We are making the subscriber-only change to support our valued readers, who tell us they don’t want the site cluttered up with irrelevant comments, untruths and abuse.
In the past, the journalist’s job was to collect and distribute information to the audience. Technology means that readers can shape a discussion. We look forward to hearing from you on heraldscotland.com
Readers’ comments: You are personally liable for the content of any comments you upload to this website, so please act responsibly. We do not pre-moderate or monitor readers’ comments appearing on our websites, but we do post-moderate in response to complaints we receive or otherwise when a potential problem comes to our attention. You can make a complaint by using the ‘report this post’ link . We may then apply our discretion under the user terms to amend or delete comments.
Post moderation is undertaken full-time 9am-6pm on weekdays, and on a part-time basis outwith those hours.
This website and associated newspapers adhere to the Independent Press Standards Organisation’s Editors’ Code of Practice. If you have a complaint about the editorial content which relates to inaccuracy or intrusion, then please contact the editor here. If you are dissatisfied with the response provided you can contact IPSO here

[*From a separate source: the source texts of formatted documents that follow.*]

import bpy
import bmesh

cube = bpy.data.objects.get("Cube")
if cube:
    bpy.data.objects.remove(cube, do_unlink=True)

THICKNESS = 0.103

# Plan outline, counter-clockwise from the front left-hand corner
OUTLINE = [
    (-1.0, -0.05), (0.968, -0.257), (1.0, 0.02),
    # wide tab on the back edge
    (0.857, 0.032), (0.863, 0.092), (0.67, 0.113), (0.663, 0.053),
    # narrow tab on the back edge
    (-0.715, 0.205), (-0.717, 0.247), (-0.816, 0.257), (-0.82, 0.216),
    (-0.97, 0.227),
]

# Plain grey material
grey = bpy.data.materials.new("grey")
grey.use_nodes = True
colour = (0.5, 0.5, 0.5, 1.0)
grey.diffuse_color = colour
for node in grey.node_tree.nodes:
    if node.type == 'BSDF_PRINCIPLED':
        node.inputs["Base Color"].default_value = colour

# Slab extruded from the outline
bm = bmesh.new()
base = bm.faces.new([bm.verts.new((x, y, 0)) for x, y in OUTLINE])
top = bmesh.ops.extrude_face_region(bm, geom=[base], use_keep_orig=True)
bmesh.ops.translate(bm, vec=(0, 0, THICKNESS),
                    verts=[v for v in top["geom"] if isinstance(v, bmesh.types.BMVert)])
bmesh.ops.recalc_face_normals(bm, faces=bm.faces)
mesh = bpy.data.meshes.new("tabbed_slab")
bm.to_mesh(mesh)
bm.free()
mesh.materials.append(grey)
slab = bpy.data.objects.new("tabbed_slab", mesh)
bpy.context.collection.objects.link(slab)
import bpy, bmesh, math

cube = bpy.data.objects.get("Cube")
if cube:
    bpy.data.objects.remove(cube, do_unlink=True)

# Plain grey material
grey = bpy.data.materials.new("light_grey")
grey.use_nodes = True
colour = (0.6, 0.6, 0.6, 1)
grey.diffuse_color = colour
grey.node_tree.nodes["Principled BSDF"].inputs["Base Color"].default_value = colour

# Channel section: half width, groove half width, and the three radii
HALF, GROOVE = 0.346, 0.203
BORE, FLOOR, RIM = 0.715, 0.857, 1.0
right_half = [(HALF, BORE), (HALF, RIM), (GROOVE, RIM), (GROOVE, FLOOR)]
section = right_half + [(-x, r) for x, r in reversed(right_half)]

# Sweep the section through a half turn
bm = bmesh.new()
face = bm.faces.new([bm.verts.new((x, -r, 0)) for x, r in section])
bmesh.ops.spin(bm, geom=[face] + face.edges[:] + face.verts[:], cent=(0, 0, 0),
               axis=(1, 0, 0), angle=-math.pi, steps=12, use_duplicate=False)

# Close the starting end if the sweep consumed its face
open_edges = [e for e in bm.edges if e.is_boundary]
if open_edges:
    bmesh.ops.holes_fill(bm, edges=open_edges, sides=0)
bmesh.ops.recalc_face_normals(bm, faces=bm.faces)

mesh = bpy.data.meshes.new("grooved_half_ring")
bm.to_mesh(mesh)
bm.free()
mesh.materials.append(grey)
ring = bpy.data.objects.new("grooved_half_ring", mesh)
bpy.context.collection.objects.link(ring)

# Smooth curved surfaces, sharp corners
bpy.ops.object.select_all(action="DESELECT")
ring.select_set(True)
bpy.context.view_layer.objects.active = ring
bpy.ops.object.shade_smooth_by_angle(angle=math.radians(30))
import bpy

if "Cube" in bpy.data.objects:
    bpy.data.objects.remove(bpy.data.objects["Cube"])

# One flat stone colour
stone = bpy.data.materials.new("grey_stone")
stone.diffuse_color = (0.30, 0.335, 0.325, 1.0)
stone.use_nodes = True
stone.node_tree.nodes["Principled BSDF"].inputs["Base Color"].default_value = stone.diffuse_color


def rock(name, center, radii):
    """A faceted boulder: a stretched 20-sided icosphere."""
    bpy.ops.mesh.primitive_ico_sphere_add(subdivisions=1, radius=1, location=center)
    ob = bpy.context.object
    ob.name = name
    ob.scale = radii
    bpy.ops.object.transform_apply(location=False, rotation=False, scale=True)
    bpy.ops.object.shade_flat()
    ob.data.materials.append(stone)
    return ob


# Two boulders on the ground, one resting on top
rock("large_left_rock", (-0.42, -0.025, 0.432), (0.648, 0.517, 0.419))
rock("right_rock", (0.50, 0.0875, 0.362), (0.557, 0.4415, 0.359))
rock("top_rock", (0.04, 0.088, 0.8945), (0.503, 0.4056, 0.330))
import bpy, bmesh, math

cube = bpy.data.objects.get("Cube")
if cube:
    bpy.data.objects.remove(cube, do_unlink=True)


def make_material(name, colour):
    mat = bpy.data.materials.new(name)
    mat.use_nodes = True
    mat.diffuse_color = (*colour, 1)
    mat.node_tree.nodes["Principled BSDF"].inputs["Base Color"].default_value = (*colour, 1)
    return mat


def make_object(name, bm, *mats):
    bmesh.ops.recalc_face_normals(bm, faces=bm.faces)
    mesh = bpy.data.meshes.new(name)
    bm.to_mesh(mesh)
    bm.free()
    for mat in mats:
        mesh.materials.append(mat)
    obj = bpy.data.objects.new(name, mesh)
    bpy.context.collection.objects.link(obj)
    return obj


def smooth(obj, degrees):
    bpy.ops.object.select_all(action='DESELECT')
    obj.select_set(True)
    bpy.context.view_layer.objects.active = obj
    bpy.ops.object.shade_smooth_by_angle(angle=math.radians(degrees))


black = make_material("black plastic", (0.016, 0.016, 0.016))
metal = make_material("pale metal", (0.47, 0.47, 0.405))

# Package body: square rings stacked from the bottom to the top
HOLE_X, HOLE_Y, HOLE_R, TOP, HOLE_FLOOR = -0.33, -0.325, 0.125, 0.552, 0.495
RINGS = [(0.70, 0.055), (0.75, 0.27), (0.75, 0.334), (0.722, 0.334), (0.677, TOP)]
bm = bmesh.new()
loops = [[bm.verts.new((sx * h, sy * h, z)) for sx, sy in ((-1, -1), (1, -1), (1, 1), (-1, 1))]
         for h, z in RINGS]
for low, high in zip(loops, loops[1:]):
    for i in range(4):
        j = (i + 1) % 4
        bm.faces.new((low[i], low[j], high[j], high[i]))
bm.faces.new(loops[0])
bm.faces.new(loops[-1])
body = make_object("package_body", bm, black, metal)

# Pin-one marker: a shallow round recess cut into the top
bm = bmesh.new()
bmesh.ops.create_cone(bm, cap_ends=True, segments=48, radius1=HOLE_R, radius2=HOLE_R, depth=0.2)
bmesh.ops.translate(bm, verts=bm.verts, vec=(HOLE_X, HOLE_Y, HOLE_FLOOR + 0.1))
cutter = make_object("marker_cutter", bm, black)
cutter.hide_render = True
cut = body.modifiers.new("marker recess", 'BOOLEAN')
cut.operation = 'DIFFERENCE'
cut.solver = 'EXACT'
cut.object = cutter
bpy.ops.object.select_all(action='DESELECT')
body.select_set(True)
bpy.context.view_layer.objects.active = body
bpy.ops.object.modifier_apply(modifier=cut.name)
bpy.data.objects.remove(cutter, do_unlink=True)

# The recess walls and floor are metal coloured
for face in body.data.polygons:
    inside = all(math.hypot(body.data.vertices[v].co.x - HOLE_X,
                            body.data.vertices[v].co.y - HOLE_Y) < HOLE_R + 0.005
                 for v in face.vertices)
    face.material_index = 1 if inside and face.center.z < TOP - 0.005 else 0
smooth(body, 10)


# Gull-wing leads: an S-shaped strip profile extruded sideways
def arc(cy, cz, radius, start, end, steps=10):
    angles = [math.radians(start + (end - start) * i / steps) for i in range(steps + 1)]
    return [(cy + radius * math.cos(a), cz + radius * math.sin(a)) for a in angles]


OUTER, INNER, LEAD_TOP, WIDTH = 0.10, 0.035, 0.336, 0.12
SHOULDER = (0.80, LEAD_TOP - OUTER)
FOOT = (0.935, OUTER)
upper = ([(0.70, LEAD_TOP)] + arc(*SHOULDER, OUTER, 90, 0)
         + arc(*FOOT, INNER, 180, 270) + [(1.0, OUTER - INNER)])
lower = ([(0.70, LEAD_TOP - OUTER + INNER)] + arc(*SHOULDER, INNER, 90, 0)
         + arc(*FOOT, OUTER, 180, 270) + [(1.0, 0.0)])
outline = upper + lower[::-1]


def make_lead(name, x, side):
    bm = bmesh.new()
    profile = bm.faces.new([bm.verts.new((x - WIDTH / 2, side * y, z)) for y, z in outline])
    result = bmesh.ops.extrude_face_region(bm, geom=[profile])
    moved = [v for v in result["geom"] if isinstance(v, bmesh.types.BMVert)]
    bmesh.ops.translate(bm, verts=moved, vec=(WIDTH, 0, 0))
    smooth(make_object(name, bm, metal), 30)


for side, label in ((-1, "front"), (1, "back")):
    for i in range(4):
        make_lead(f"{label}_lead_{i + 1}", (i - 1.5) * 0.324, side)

© 2001-2022. This site is part of Newsquest’s audited local newspaper network. A Gannett Company. Newsquest Media Group Ltd, Loudwater Mill, Station Road, High Wycombe, Buckinghamshire. HP10 9TY. Registered in England & Wales | 01676637 |
Data returned from the Piano ‘meterActive/meterExpired’ callback event.
As a subscriber, you are shown 80% less display advertising when reading our articles.
Those ads you do see are predominantly from local businesses promoting local services.
These adverts enable local businesses to get in front of their target audience – the local community.
It is important that we continue to promote these adverts as our local businesses need as much support as possible during these challenging times.
THE flags and the bunting had been put up several days beforehand but had grown soggy with rain under heavy skies. But then, almost as if by royal command, on Monday, June 22, 1953, the weather brightened, and the sun shone.